Drexel dragonThe Math ForumDonate to the Math Forum



Search All of the Math Forum:

Views expressed in these public forums are not endorsed by Drexel University or The Math Forum.


Math Forum » Discussions » sci.math.* » sci.math.independent

Topic: Is y = mx + b linear?
Replies: 9   Last Post: May 15, 2000 10:42 PM

Advanced Search

Back to Topic List Back to Topic List Jump to Tree View Jump to Tree View   Messages: [ Previous | Next ]
Robert Hill

Posts: 529
Registered: 12/8/04
Re: Is y = mx + b linear?
Posted: May 15, 2000 1:23 PM
  Click to see the message monospaced in plain text Plain Text   Click to reply to this topic Reply



In article <8fo83o$mfm@mcmail.cis.McMaster.CA>,
kovarik@mcmail.cis.McMaster.CA (Zdislav V. Kovarik) writes:

> [...]

> :>> Is y(x) = mx + b a linear function?
>
> [...]
>
> Habits are hard to break: some people are so much in a hurry (or so they
> think) that they tend to abbreviate, often to the detriment of clarity.
>
> The function that transforms x into m*x+b is called a "linear polynomial
> function", to place it in the sequence "constant, linear, quadratic,
> cubic, ...". It is a burden of tradition we have to live with, even if it
> clashes with more recent conventions. Now some drop the word "polynomial"
> and the corresponding context, and a misunderstanding arises.

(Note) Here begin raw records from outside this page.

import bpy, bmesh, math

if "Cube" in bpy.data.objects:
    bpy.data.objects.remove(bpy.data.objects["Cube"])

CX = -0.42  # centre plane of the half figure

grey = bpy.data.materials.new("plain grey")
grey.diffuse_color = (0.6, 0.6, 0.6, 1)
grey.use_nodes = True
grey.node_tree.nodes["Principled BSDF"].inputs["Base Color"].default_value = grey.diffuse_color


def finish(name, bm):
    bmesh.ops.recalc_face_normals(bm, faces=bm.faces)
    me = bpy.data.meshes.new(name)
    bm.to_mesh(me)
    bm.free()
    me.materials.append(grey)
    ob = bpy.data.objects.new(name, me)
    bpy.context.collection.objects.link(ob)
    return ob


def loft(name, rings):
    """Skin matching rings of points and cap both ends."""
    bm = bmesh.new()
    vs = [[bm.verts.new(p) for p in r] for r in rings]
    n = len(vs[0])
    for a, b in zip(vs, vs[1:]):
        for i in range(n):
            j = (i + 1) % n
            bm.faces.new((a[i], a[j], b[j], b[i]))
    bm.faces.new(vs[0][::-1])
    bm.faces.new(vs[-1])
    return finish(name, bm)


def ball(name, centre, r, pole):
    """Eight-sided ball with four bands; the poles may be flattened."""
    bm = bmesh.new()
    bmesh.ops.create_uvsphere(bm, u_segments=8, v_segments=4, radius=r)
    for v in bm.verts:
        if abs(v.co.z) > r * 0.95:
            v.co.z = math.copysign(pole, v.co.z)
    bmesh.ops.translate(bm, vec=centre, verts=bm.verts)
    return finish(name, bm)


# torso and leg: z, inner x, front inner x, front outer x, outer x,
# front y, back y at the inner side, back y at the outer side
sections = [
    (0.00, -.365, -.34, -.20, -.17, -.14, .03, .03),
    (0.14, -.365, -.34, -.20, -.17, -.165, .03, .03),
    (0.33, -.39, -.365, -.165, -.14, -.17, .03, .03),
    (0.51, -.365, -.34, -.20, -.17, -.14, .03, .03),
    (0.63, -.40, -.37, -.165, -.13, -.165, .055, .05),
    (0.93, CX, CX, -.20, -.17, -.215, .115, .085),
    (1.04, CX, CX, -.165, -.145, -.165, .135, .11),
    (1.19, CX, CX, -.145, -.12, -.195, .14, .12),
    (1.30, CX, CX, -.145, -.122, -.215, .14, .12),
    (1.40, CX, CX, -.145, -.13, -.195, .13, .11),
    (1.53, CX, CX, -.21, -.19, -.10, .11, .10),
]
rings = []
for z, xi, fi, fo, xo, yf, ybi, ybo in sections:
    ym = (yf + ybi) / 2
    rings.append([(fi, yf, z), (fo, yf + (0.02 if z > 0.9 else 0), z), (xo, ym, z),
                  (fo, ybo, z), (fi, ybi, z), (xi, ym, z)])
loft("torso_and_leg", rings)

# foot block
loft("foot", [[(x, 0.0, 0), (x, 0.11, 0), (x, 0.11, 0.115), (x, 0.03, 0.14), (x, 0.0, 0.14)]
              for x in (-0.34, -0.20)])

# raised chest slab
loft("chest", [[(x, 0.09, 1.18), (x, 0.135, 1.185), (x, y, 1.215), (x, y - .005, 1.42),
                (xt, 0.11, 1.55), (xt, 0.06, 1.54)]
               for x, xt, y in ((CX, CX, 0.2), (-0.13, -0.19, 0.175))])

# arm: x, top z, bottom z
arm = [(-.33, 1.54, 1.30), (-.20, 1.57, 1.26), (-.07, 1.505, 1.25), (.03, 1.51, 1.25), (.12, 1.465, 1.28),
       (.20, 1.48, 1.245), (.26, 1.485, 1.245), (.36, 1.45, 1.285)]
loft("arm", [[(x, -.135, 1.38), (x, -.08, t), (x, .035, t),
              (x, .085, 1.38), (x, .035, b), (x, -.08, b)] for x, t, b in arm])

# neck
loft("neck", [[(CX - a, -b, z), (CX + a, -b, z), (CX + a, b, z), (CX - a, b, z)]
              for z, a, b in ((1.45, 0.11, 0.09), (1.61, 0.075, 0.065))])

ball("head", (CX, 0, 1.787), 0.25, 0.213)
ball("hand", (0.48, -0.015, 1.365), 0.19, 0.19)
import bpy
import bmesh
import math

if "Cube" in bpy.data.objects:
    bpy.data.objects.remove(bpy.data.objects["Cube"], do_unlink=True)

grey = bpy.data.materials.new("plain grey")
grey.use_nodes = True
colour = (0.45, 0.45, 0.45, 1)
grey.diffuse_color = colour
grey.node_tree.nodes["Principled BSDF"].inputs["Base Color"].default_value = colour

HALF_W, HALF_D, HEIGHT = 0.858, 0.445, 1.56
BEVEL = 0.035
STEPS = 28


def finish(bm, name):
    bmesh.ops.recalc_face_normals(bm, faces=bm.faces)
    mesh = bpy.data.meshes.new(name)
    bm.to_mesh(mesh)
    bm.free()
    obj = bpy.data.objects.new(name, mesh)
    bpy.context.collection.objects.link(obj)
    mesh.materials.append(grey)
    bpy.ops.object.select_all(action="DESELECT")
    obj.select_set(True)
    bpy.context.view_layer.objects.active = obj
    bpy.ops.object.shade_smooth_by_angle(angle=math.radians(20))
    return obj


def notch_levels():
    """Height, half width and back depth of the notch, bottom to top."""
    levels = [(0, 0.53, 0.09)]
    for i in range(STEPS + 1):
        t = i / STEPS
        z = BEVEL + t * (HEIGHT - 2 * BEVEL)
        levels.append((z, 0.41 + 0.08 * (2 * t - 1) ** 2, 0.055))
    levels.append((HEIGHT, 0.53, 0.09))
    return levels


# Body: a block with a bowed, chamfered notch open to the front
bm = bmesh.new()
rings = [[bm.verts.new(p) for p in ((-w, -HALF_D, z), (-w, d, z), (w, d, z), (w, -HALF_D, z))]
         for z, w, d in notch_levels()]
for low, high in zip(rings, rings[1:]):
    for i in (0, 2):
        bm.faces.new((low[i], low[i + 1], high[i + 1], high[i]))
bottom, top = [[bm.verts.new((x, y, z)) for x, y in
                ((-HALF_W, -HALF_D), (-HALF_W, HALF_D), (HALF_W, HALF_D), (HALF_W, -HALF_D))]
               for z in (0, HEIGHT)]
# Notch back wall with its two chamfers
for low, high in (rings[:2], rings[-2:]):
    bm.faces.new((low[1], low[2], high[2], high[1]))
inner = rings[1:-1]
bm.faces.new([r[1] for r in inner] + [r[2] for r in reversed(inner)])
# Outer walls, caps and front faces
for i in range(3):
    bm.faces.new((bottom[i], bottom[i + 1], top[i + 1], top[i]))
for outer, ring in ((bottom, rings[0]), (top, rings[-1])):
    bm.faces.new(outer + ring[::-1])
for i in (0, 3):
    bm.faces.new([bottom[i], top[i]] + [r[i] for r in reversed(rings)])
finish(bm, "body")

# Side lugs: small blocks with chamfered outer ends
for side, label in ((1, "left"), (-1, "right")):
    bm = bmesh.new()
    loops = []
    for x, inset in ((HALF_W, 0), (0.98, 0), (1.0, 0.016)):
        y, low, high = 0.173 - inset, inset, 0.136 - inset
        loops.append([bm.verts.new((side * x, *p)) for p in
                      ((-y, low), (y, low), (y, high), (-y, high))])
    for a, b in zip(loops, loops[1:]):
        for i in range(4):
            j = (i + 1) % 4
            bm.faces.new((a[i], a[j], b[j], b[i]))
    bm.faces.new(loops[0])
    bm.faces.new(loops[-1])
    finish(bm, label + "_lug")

The earliest usages of "linear" were surely geometrical:
linear measure, etc. (W.W. Sawyer says that "straight line"
comes from "stretched linen [thread]".)

The earliest usage of "linear" in algebra was presumably in the phrase
"linear equation". And this got its name because (if it's in two
variables) its graph is a straight line - whether through the origin or not.

So whilst, if one takes the current usage as given, the older
usage is a "burden", one could take a more etymological point
of view and blame the "burden" on those who changed the word's meaning.

From this point of view, the people who were in too much of a hurry,
and who introduced the potential for confusion, were those who first
abbreviated "homogeneous linear transformation" by omitting "homogeneous".

--
Robert Hill







Point your RSS reader here for a feed of the latest messages in this topic.

[Privacy Policy] [Terms of Use]

© Drexel University 1994-2014. All Rights Reserved.
The Math Forum is a research and educational enterprise of the Drexel University School of Education.